◆ Work instructions
Copy out the entries that follow exactly, leaving every picture behind.

◆ Data supplied
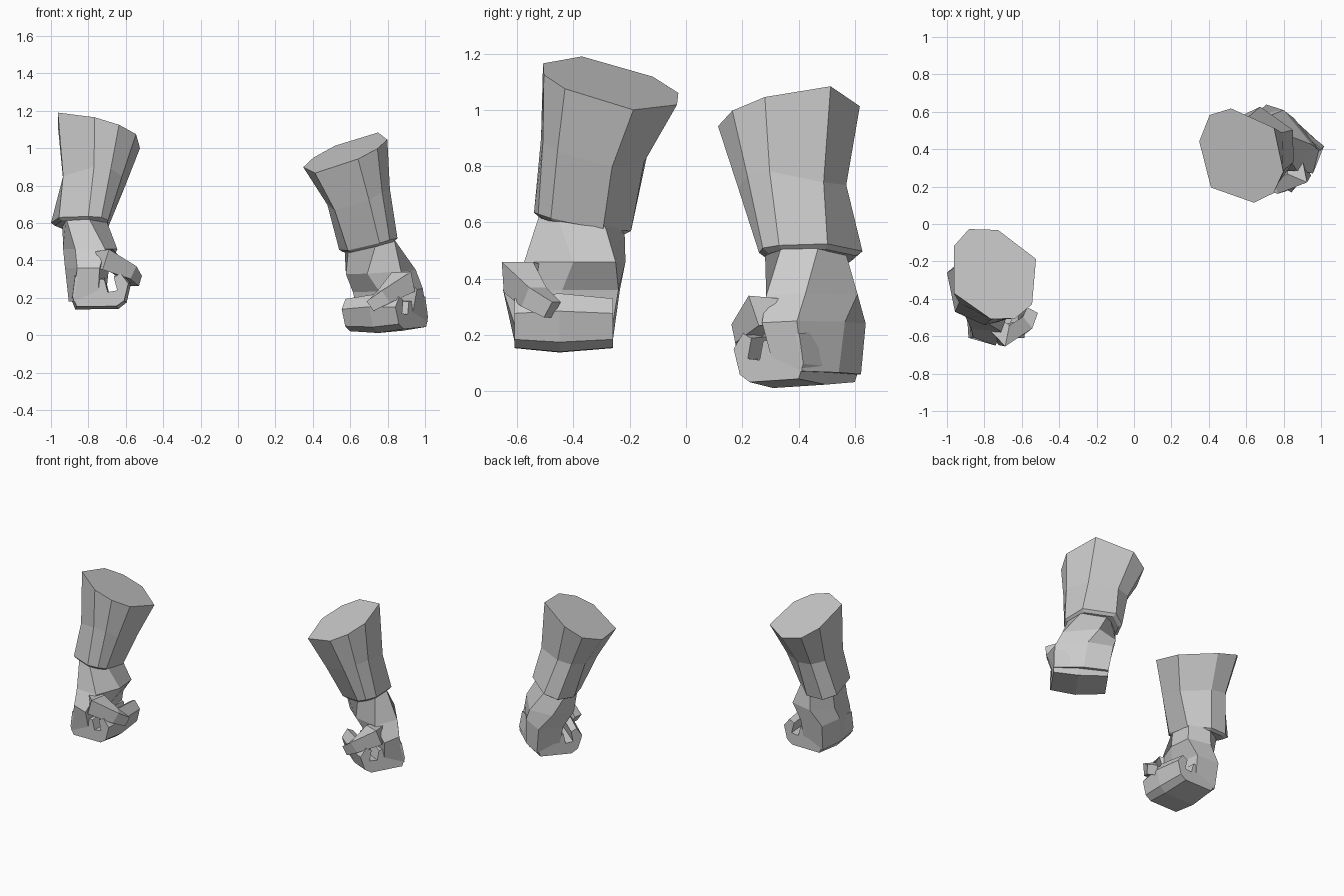
import bpy, bmesh
from mathutils import Vector, Matrix

if "Cube" in bpy.data.objects:
    bpy.data.objects.remove(bpy.data.objects["Cube"])


def loft(name, rings):
    """Closed skin through rings of equal point count."""
    bm = bmesh.new()
    rows = [[bm.verts.new(p) for p in r] for r in rings]
    n = len(rows[0])
    for a, b in zip(rows, rows[1:]):
        for i in range(n):
            j = (i + 1) % n
            bm.faces.new((a[i], a[j], b[j], b[i]))
    bm.faces.new(rows[0][::-1])
    bm.faces.new(rows[-1])
    bmesh.ops.recalc_face_normals(bm, faces=bm.faces)
    me = bpy.data.meshes.new(name)
    bm.to_mesh(me)
    bm.free()
    ob = bpy.data.objects.new(name, me)
    bpy.context.collection.objects.link(ob)
    return ob


def frame(center, across, side, sign):
    """Matrix with axes along the cuff mouth; sign -1 mirrors it."""
    e1 = Vector(across).normalized()
    e2 = Vector(side)
    e2 = (e2 - e1 * e2.dot(e1)).normalized()
    m = Matrix((e1, e2, e1.cross(e2) * sign)).transposed().to_4x4()
    m.translation = Vector(center)
    return m


def turn(pivot, angle, axis):
    t = Matrix.Translation(pivot)
    return t @ Matrix.Rotation(angle, 4, axis) @ t.inverted()


# Cuff: flared mouth, pinched middle, wrist rim and small lip
mouth = [(-.963, -.118, 1.118), (-.882, -.027, 1.06), (-.727, -.032, 1.018), (-.524, -.187, 1.0),
         (-.545, -.43, 1.075), (-.636, -.505, 1.125), (-.766, -.508, 1.165), (-.963, -.37, 1.19)]
middle = [(-.936, -.22, .84), (-.88, -.14, .83), (-.77, -.149, .814), (-.604, -.263, .796),
          (-.62, -.457, .85), (-.68, -.508, .89), (-.77, -.515, .90), (-.935, -.42, .85)]
rim = [(-1.0, -.26, .60), (-.93, -.20, .57), (-.81, -.195, .57), (-.695, -.295, .575),
       (-.695, -.48, .615), (-.73, -.525, .63), (-.80, -.54, .635), (-.957, -.47, .63)]
mid = sum((Vector(p) for p in rim), Vector()) / 8
lip = [mid.lerp(Vector(p), .88) - Vector((0, 0, .015)) for p in rim]

# Palm: six-sided rings from wrist to knuckles
palm = [
    (.63, [(-.92, -.46), (-.94, -.29), (-.82, -.22), (-.71, -.30), (-.71, -.46), (-.80, -.52)]),
    (.46, [(-.87, -.56), (-.935, -.33), (-.82, -.215), (-.66, -.25), (-.645, -.40), (-.71, -.575)]),
    (.36, [(-.86, -.605), (-.925, -.40), (-.90, -.235), (-.73, -.24), (-.69, -.44), (-.74, -.65)]),
    (.18, [(-.88, -.61), (-.905, -.42), (-.89, -.26), (-.74, -.27), (-.71, -.44), (-.75, -.59)]),
]
palm_rings = [[(x, y, z) for x, y in ring] for z, ring in palm]

# Curled fingers: one hook profile repeated across the fist
hook = [(-.88, .33), (-.895, .20), (-.87, .138), (-.64, .14), (-.595, .175), (-.57, .285), (-.615, .348),
        (-.655, .325), (-.635, .24), (-.69, .23), (-.71, .31)]
slices = [(-.61, .84), (-.45, 1.0), (-.26, .84)]
finger_rings = [[(-.77 + (x + .77) * (s + 1) / 2, y, .235 + (z - .235) * s) for x, z in hook]
                for y, s in slices]

# Thumb: square tapered sections along a bent path
path = [Vector(p) for p in ((-.78, -.50, .40), (-.695, -.595, .405), (-.585, -.54, .335), (-.55, -.475, .29))]
radii = [.04, .057, .04, .032]
thumb_rings = []
for i, (p, r) in enumerate(zip(path, radii)):
    tan = (path[min(i + 1, 3)] - path[max(i - 1, 0)]).normalized()
    side = tan.cross(Vector((0, 0, 1))).normalized()
    up = side.cross(tan)
    thumb_rings.append([p + (side * a + up * b) * r for a, b in ((1, 1), (-1, 1), (-1, -1), (1, -1))])

# Second gauntlet: mirrored into its own cuff frame, with a turned wrist
fa = frame((-.754, -.271, 1.095), (.439, .198, -.19), (-.24, .47, -.07), 1)
fb = frame((.5775, .367, .976), (-.348, -.31, -.215), (-.349, .401, -.06), -1)
to_right = fb @ fa.inverted()
bend = (Matrix.Translation((-.045, -.01, -.012)) @ turn((-.78, -.57, .3), .2, 'Z')
        @ turn((-.82, -.37, .58), -.05, 'X'))

parts = {"cuff": [mouth, middle, rim, lip], "palm": palm_rings,
         "fingers": finger_rings, "thumb": thumb_rings}
for part, rings in parts.items():
    loft("left_" + part, rings)
    moved = []
    for i, r in enumerate(rings):
        # the cuff and the wrist end of the palm stay in line
        fixed = part == "cuff" or (part == "palm" and i == 0)
        m = to_right if fixed else to_right @ bend
        moved.append([m @ Vector(p) for p in r])
    loft("right_" + part, moved)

◆ Answer to the exercise
import bpy, bmesh
from mathutils import Vector, Matrix

if "Cube" in bpy.data.objects:
    bpy.data.objects.remove(bpy.data.objects["Cube"])


def loft(name, rings):
    """Closed skin through rings of equal point count."""
    bm = bmesh.new()
    rows = [[bm.verts.new(p) for p in r] for r in rings]
    n = len(rows[0])
    for a, b in zip(rows, rows[1:]):
        for i in range(n):
            j = (i + 1) % n
            bm.faces.new((a[i], a[j], b[j], b[i]))
    bm.faces.new(rows[0][::-1])
    bm.faces.new(rows[-1])
    bmesh.ops.recalc_face_normals(bm, faces=bm.faces)
    me = bpy.data.meshes.new(name)
    bm.to_mesh(me)
    bm.free()
    ob = bpy.data.objects.new(name, me)
    bpy.context.collection.objects.link(ob)
    return ob


def frame(center, across, side, sign):
    """Matrix with axes along the cuff mouth; sign -1 mirrors it."""
    e1 = Vector(across).normalized()
    e2 = Vector(side)
    e2 = (e2 - e1 * e2.dot(e1)).normalized()
    m = Matrix((e1, e2, e1.cross(e2) * sign)).transposed().to_4x4()
    m.translation = Vector(center)
    return m


def turn(pivot, angle, axis):
    t = Matrix.Translation(pivot)
    return t @ Matrix.Rotation(angle, 4, axis) @ t.inverted()


# Cuff: flared mouth, pinched middle, wrist rim and small lip
mouth = [(-.963, -.118, 1.118), (-.882, -.027, 1.06), (-.727, -.032, 1.018), (-.524, -.187, 1.0),
         (-.545, -.43, 1.075), (-.636, -.505, 1.125), (-.766, -.508, 1.165), (-.963, -.37, 1.19)]
middle = [(-.936, -.22, .84), (-.88, -.14, .83), (-.77, -.149, .814), (-.604, -.263, .796),
          (-.62, -.457, .85), (-.68, -.508, .89), (-.77, -.515, .90), (-.935, -.42, .85)]
rim = [(-1.0, -.26, .60), (-.93, -.20, .57), (-.81, -.195, .57), (-.695, -.295, .575),
       (-.695, -.48, .615), (-.73, -.525, .63), (-.80, -.54, .635), (-.957, -.47, .63)]
mid = sum((Vector(p) for p in rim), Vector()) / 8
lip = [mid.lerp(Vector(p), .88) - Vector((0, 0, .015)) for p in rim]

# Palm: six-sided rings from wrist to knuckles
palm = [
    (.63, [(-.92, -.46), (-.94, -.29), (-.82, -.22), (-.71, -.30), (-.71, -.46), (-.80, -.52)]),
    (.46, [(-.87, -.56), (-.935, -.33), (-.82, -.215), (-.66, -.25), (-.645, -.40), (-.71, -.575)]),
    (.36, [(-.86, -.605), (-.925, -.40), (-.90, -.235), (-.73, -.24), (-.69, -.44), (-.74, -.65)]),
    (.18, [(-.88, -.61), (-.905, -.42), (-.89, -.26), (-.74, -.27), (-.71, -.44), (-.75, -.59)]),
]
palm_rings = [[(x, y, z) for x, y in ring] for z, ring in palm]

# Curled fingers: one hook profile repeated across the fist
hook = [(-.88, .33), (-.895, .20), (-.87, .138), (-.64, .14), (-.595, .175), (-.57, .285), (-.615, .348),
        (-.655, .325), (-.635, .24), (-.69, .23), (-.71, .31)]
slices = [(-.61, .84), (-.45, 1.0), (-.26, .84)]
finger_rings = [[(-.77 + (x + .77) * (s + 1) / 2, y, .235 + (z - .235) * s) for x, z in hook]
                for y, s in slices]

# Thumb: square tapered sections along a bent path
path = [Vector(p) for p in ((-.78, -.50, .40), (-.695, -.595, .405), (-.585, -.54, .335), (-.55, -.475, .29))]
radii = [.04, .057, .04, .032]
thumb_rings = []
for i, (p, r) in enumerate(zip(path, radii)):
    tan = (path[min(i + 1, 3)] - path[max(i - 1, 0)]).normalized()
    side = tan.cross(Vector((0, 0, 1))).normalized()
    up = side.cross(tan)
    thumb_rings.append([p + (side * a + up * b) * r for a, b in ((1, 1), (-1, 1), (-1, -1), (1, -1))])

# Second gauntlet: mirrored into its own cuff frame, with a turned wrist
fa = frame((-.754, -.271, 1.095), (.439, .198, -.19), (-.24, .47, -.07), 1)
fb = frame((.5775, .367, .976), (-.348, -.31, -.215), (-.349, .401, -.06), -1)
to_right = fb @ fa.inverted()
bend = (Matrix.Translation((-.045, -.01, -.012)) @ turn((-.78, -.57, .3), .2, 'Z')
        @ turn((-.82, -.37, .58), -.05, 'X'))

parts = {"cuff": [mouth, middle, rim, lip], "palm": palm_rings,
         "fingers": finger_rings, "thumb": thumb_rings}
for part, rings in parts.items():
    loft("left_" + part, rings)
    moved = []
    for i, r in enumerate(rings):
        # the cuff and the wrist end of the palm stay in line
        fixed = part == "cuff" or (part == "palm" and i == 0)
        m = to_right if fixed else to_right @ bend
        moved.append([m @ Vector(p) for p in r])
    loft("right_" + part, moved)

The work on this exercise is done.